**WHAT NEEDS TO BE DONE**
Find and copy the lines in the records beneath this task that contain the word "boxes".

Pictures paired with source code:
____
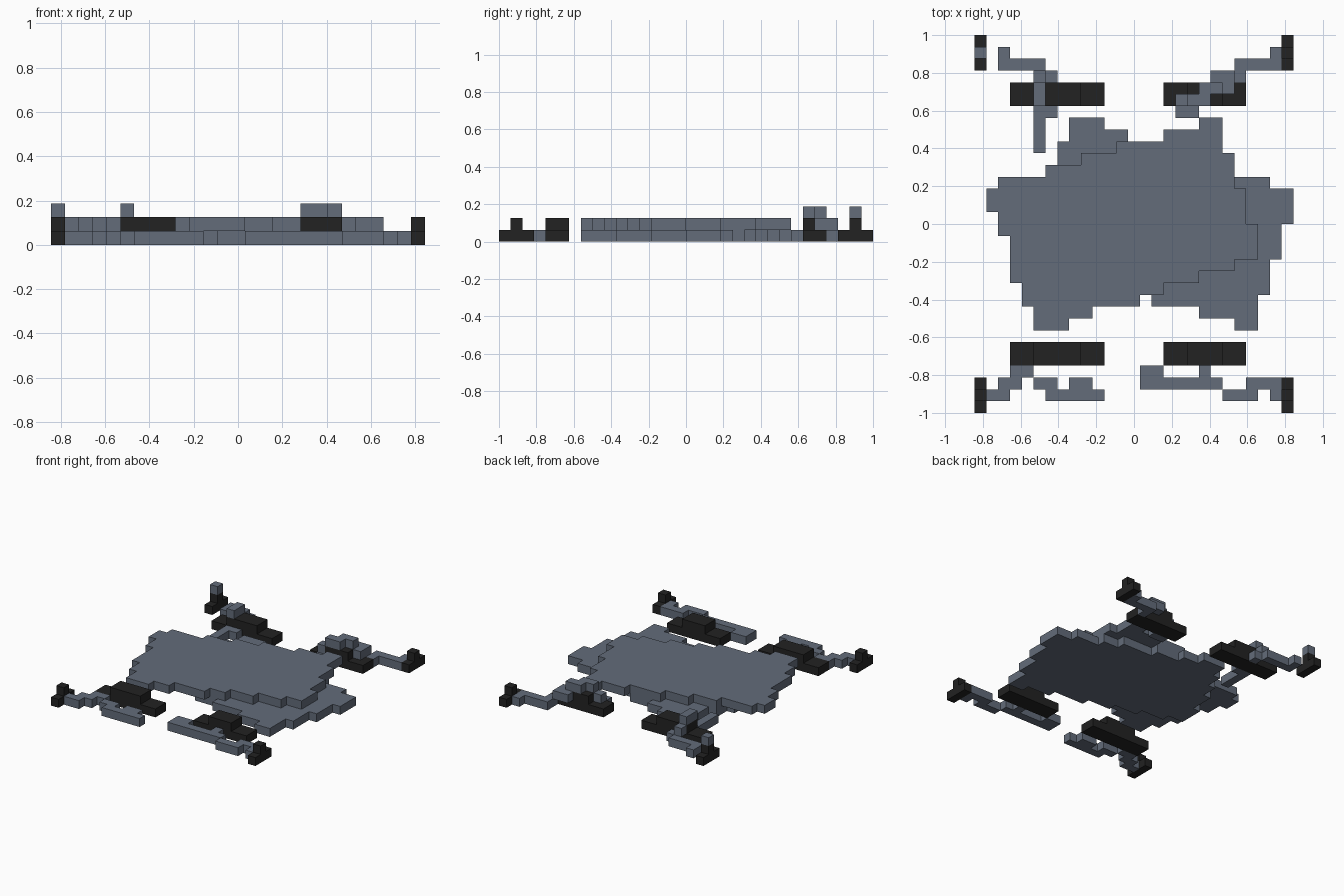
import bpy, bmesh
from mathutils import Vector

cube = bpy.data.objects.get("Cube")
if cube:
    bpy.data.objects.remove(cube, do_unlink=True)

U = 0.0625                           # edge of one block
ORIGIN = Vector((-13.5, -16, 0))     # grid corner, in blocks


def material(name, rgb):
    m = bpy.data.materials.new(name)
    m.use_nodes = True
    c = (*rgb, 1)
    m.diffuse_color = c
    bsdf = m.node_tree.nodes["Principled BSDF"]
    bsdf.inputs["Base Color"].default_value = c
    bsdf.inputs["Roughness"].default_value = 0.9
    return m


SLATE = material("slate grey", (0.125, 0.150, 0.195))
BLACK = material("soft black", (0.016, 0.016, 0.016))

# Corner order of the unit square, counter-clockwise about each axis
SQUARE = ((0, 0), (1, 0), (1, 1), (0, 1))


def block_part(name, mat, boxes):
    """Outer skin of a union of block boxes (x0, x1, y0, y1, z0, z1)."""
    cells = {(x, y, z) for a, b, c, d, e, f in boxes
             for x in range(a, b) for y in range(c, d) for z in range(e, f)}
    bm = bmesh.new()
    for cell in cells:
        for axis in range(3):
            for side in (0, 1):
                near = list(cell)
                near[axis] += 2 * side - 1
                if tuple(near) in cells:
                    continue
                verts = []
                for s, t in SQUARE if side else SQUARE[::-1]:
                    p = Vector(cell)
                    p[axis] += side
                    p[(axis + 1) % 3] += s
                    p[(axis + 2) % 3] += t
                    verts.append(bm.verts.new((p + ORIGIN) * U))
                bm.faces.new(verts)
    bmesh.ops.remove_doubles(bm, verts=bm.verts, dist=U * 0.01)
    bmesh.ops.dissolve_limit(bm, angle_limit=0.01, verts=bm.verts, edges=bm.edges)
    me = bpy.data.meshes.new(name)
    bm.to_mesh(me)
    bm.free()
    me.materials.append(mat)
    ob = bpy.data.objects.new(name, me)
    bpy.context.collection.objects.link(ob)
    return ob


def rows(first, z, spans):
    """One-block-deep rows running back from row 'first'."""
    return [(a, b, first + i, first + i + 1, z, z + 1)
            for i, (a, b) in enumerate(spans)]


# Body: two crossed stepped slabs
block_part("lower_body", SLATE, rows(7, 0, [
    (22, 24), (19, 24), (15, 24), (12, 25), (9, 25), (6, 25), (4, 26), (4, 26), (4, 26),
    (5, 27), (5, 27), (5, 27), (6, 25), (6, 22), (7, 20), (7, 16), (8, 13), (8, 11)]))
block_part("upper_body", SLATE, rows(7, 1, [
    (5, 8), (5, 10), (4, 14), (4, 16), (3, 19), (3, 22), (3, 24), (3, 24), (2, 24),
    (2, 23), (1, 23), (1, 23), (2, 22), (6, 22), (9, 22), (12, 21), (16, 21), (19, 21)]))

# Stepped black pads in front of and behind the body
for end, y in (("front", 4), ("back", 26)):
    block_part(end + "_right_pad", BLACK, [(3, 11, y, y + 2, 0, 1), (5, 9, y, y + 2, 1, 2)])
    block_part(end + "_left_pad", BLACK, [(16, 23, y, y + 2, 0, 1), (18, 21, y, y + 2, 1, 2)])

# Black corner feet with a raised middle block
for end, y in (("front", 0), ("back", 29)):
    for side, x in (("right", 0), ("left", 26)):
        block_part(f"{end}_{side}_foot", BLACK,
                   [(x, x + 1, y, y + 3, 0, 1), (x, x + 1, y + 1, y + 2, 1, 2)])
block_part("back_right_foot_cap", SLATE, [(0, 1, 30, 31, 2, 3)])

# Thin jointed legs
block_part("front_right_leg", SLATE, [
    (3, 5, 3, 4, 0, 1), (2, 4, 2, 3, 0, 1), (1, 3, 1, 2, 0, 1),
    (5, 7, 2, 3, 0, 1), (6, 11, 1, 2, 0, 1), (8, 10, 2, 3, 0, 1)])
block_part("front_left_leg", SLATE, [
    (14, 16, 3, 4, 0, 1), (14, 21, 2, 3, 0, 1), (19, 20, 3, 4, 0, 1),
    (21, 24, 1, 2, 0, 1), (23, 26, 2, 3, 0, 1), (25, 26, 1, 2, 0, 1)])
block_part("back_right_leg", SLATE, [
    (5, 6, 22, 26, 0, 1), (6, 7, 25, 26, 0, 1), (5, 6, 26, 28, 2, 3),
    (5, 6, 28, 29, 1, 2), (6, 7, 28, 29, 0, 1), (3, 6, 29, 30, 0, 1), (2, 3, 29, 31, 0, 1)])
block_part("back_left_leg", SLATE, [
    (17, 19, 25, 26, 0, 1), (17, 18, 26, 27, 1, 2), (18, 20, 26, 27, 2, 3),
    (19, 21, 27, 28, 2, 3), (21, 22, 27, 28, 1, 2), (20, 22, 28, 29, 1, 2),
    (22, 23, 28, 29, 0, 1), (22, 26, 29, 30, 0, 1), (25, 26, 30, 31, 0, 1)])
____
**WRITTEN ANSWER**
def block_part(name, mat, boxes):
    """Outer skin of a union of block boxes (x0, x1, y0, y1, z0, z1)."""
    cells = {(x, y, z) for a, b, c, d, e, f in boxes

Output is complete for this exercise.